But critics say the policy is inhumane and provides inadequate protection for the human and legal rights of asylum seekers held offshore.Rights probe
Australia closed its camp on Manus Island eight years ago, but soldiers have been working to re-open it in recent weeks.
- Established in 2001 under conservative government of John Howard
- Asylum seekers arriving by boat detained in offshore centres in PNG and Nauru
- Rights groups criticised the conditions in which people were held, as detainees went on repeated hunger strikes
- Labor's Kevin Rudd elected in November 2007, said Pacific Solution would end
- Last detainees left Nauru in February 2008
- Policy re-established in August 2012 by Labor government of Julia Gillard, as asylum arrivals climbed
As on the tiny Pacific territory of Nauru, detainees will have to live in tents until more permanent structures are built.
Police, immigration officials and interpreters accompanied the group on the flight from Christmas Island to Manus Island, a statement said.
On Tuesday, representatives of rights group Amnesty International visited the asylum camp on Nauru to assess conditions, after reports of hunger strikes and self-harm incidents.
Their formal report is due later this week, but in comments to Australian broadcaster ABC a representative highlighted concern over overcrowding, damp, hot tents and detainees' fears over the time it will take to process their claims.
Since the camp in Nauru was reopened in early September, more than 370 asylum seekers - mostly from Sri Lanka and Afghanistan - have been transferred there.
In recent weeks both the ruling Labor Party and the opposition have suggested that asylum seekers could have to spend as long as five years in camps while their claims are processed.

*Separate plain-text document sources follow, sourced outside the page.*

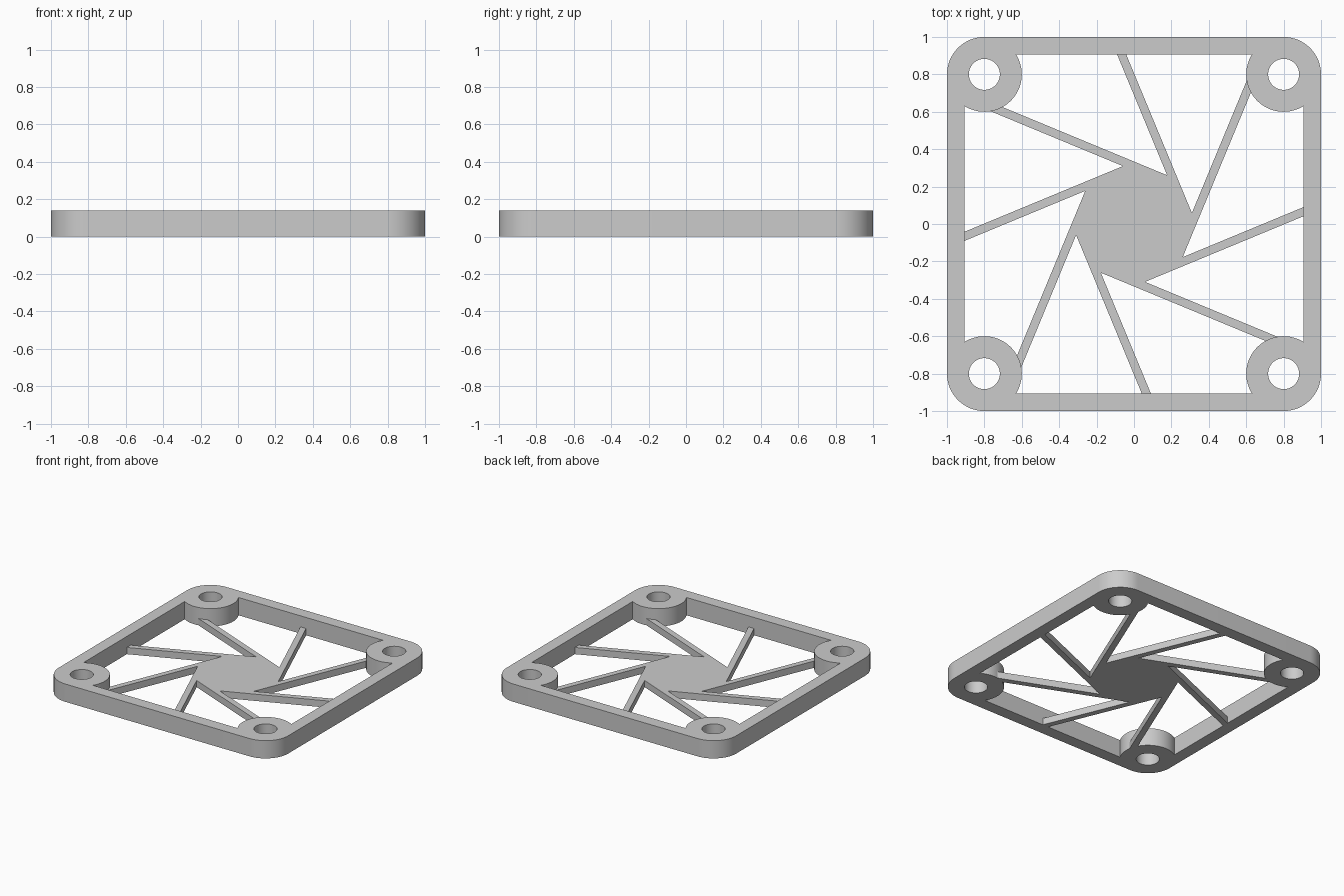
import bpy, bmesh
from math import sin, cos, pi, asin, radians
from mathutils import Matrix, Vector

cube = bpy.data.objects.get("Cube")
if cube:
    bpy.data.objects.remove(cube, do_unlink=True)

# Main dimensions
HEIGHT, GRILLE_HEIGHT = 0.14, 0.053
INNER = 0.905                       # half width of the opening
BOSS, BOSS_R, HOLE_R = 0.8, 0.2, 0.083
BLADES = 8

grey = bpy.data.materials.new("plain grey")
grey.use_nodes = True
grey.diffuse_color = (0.6, 0.6, 0.6, 1)
grey.node_tree.nodes["Principled BSDF"].inputs["Base Color"].default_value = (0.6, 0.6, 0.6, 1)


def arc(centre, radius, start, end, steps):
    return [Vector((centre[0] + radius * cos(start + (end - start) * i / steps),
                    centre[1] + radius * sin(start + (end - start) * i / steps), 0))
            for i in range(steps + 1)]


def four_turns(points):
    """Repeat a corner outline at all four corners, counterclockwise."""
    return [Matrix.Rotation(k * pi / 2, 3, 'Z') @ p for k in range(4) for p in points]


def plate(name, loops, height):
    """Fill closed outlines (inner ones become holes) and extrude upward."""
    bm = bmesh.new()
    for loop in loops:
        verts = [bm.verts.new(p) for p in loop]
        for i, v in enumerate(verts):
            bm.edges.new((verts[i - 1], v))
    bmesh.ops.triangle_fill(bm, use_beauty=True, use_dissolve=False, edges=bm.edges[:])
    result = bmesh.ops.extrude_face_region(bm, geom=bm.faces[:])
    top = [g for g in result["geom"] if isinstance(g, bmesh.types.BMVert)]
    bmesh.ops.translate(bm, vec=(0, 0, height), verts=top)
    bmesh.ops.recalc_face_normals(bm, faces=bm.faces[:])
    mesh = bpy.data.meshes.new(name)
    bm.to_mesh(mesh)
    bm.free()
    mesh.materials.append(grey)
    obj = bpy.data.objects.new(name, mesh)
    bpy.context.collection.objects.link(obj)
    bpy.ops.object.select_all(action='DESELECT')
    obj.select_set(True)
    bpy.context.view_layer.objects.active = obj
    bpy.ops.object.shade_smooth_by_angle(angle=radians(30))
    return obj


# Square frame with round corners, screw bosses and screw holes
corner = (BOSS, BOSS)
meet = asin((INNER - BOSS) / BOSS_R)            # where a boss meets the wall
outer = four_turns(arc(corner, BOSS_R, 0, pi / 2, 16))
opening = four_turns(arc(corner, BOSS_R, 1.5 * pi + meet, pi - meet, 28))
holes = [arc((sx * BOSS, sy * BOSS), HOLE_R, 0, 2 * pi, 40)[:-1]
         for sx in (-1, 1) for sy in (-1, 1)]
plate("frame", [outer, opening] + holes, HEIGHT)

# Hub with thin slanted blades, rooted in the frame walls and bosses
root = Vector((0.3085, -0.064, 0))
inner_x = (Matrix.Rotation(2 * pi / BLADES, 3, 'Z') @ root).x
grille = []
for k in range(BLADES):
    length = 0.96 if k % 2 else 0.9
    turn = Matrix.Rotation((k + 0.5) * 2 * pi / BLADES, 3, 'Z')
    grille += [turn @ p for p in (root, Vector((root.x, length, 0)),
                                  Vector((inner_x, length, 0)))]
plate("hub_and_blades", [grille], GRILLE_HEIGHT)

Overnight, meanwhile, two boats carrying a total of 137 asylum seekers were intercepted by Australian naval and border vessels, the government said.